What the task requires: Among the entries below, how many lines contain the string "True"? Only the number, please.

--- Records for processing Enclosed Below ---

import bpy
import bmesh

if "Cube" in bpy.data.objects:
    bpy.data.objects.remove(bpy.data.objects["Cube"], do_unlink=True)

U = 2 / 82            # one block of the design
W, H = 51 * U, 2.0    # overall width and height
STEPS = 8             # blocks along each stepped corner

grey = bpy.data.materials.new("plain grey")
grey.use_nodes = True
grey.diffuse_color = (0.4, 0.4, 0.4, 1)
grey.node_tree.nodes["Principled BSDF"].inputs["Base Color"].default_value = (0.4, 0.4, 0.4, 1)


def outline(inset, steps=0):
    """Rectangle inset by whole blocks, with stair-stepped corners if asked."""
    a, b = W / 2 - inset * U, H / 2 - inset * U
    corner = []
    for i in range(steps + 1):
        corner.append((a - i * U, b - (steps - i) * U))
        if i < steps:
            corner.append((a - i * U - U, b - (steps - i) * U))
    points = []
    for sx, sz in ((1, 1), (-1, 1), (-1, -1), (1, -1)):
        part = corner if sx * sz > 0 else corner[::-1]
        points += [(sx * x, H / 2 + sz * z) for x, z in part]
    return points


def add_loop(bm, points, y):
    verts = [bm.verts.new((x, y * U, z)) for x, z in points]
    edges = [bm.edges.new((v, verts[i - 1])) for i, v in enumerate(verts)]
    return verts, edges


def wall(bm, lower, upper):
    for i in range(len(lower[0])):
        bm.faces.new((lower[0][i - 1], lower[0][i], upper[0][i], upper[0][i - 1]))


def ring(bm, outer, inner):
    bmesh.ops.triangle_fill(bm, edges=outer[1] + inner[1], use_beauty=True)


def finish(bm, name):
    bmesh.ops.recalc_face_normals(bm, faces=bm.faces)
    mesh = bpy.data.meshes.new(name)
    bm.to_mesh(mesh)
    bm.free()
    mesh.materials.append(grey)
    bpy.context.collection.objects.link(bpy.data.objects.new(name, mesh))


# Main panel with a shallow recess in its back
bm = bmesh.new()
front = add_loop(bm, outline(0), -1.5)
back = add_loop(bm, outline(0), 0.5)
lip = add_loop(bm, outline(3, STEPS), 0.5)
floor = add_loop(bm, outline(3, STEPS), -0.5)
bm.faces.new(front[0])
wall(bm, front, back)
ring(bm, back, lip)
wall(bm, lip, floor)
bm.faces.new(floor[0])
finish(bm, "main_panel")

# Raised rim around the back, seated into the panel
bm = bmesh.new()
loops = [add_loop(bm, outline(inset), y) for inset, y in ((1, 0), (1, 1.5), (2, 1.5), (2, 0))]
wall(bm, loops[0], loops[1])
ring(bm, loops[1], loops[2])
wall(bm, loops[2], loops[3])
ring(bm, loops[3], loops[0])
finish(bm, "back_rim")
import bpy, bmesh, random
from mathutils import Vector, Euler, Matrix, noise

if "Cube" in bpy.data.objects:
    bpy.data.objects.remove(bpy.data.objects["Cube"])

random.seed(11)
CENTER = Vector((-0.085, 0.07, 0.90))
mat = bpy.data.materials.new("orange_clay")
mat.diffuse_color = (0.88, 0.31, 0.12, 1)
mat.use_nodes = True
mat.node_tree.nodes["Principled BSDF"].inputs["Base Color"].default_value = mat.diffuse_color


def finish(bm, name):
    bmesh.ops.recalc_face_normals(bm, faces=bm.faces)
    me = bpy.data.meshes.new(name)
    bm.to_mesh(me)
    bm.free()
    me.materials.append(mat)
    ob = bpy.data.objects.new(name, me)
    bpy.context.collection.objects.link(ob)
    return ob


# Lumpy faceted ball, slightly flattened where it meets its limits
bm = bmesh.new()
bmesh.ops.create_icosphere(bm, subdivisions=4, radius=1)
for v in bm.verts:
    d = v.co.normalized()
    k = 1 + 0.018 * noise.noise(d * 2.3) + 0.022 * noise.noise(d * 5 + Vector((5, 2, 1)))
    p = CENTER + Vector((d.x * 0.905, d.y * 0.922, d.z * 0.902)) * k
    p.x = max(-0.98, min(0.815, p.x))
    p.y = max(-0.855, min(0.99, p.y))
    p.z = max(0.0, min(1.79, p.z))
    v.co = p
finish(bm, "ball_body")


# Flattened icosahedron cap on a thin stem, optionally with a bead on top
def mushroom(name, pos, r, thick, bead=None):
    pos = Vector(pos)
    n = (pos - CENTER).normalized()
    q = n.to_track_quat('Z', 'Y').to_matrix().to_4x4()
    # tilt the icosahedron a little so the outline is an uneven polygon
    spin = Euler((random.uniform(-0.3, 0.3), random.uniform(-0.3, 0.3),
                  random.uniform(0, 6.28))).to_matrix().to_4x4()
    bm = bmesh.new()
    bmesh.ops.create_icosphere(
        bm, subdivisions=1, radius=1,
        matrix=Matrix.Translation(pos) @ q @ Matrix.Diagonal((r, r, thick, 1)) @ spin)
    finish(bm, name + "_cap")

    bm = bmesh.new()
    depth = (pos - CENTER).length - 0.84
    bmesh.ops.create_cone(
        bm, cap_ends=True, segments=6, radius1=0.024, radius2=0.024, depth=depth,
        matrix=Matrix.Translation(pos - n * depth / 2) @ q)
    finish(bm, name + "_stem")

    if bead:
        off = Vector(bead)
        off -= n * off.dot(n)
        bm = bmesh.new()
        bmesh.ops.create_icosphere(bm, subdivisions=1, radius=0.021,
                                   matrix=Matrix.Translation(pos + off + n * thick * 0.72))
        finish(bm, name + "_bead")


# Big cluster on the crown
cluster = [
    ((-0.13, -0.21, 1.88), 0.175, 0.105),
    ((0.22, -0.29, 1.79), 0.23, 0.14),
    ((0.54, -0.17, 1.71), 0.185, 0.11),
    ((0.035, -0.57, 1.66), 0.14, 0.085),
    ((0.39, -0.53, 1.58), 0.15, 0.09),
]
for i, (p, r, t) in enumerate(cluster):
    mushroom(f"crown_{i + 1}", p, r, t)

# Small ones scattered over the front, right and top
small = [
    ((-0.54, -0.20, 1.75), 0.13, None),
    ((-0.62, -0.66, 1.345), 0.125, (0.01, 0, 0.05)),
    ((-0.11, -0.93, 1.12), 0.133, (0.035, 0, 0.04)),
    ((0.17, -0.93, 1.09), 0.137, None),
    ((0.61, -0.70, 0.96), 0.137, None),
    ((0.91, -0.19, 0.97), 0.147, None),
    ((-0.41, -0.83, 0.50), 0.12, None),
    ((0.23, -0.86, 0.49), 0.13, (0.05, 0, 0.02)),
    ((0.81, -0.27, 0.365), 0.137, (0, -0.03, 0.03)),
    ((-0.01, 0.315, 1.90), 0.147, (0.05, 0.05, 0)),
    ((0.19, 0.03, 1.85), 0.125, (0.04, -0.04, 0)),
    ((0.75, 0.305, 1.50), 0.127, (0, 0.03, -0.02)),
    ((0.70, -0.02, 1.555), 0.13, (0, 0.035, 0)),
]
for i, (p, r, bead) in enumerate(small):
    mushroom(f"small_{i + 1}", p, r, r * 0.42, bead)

--- End of Enclosed Records for processing ---

Written answer: 5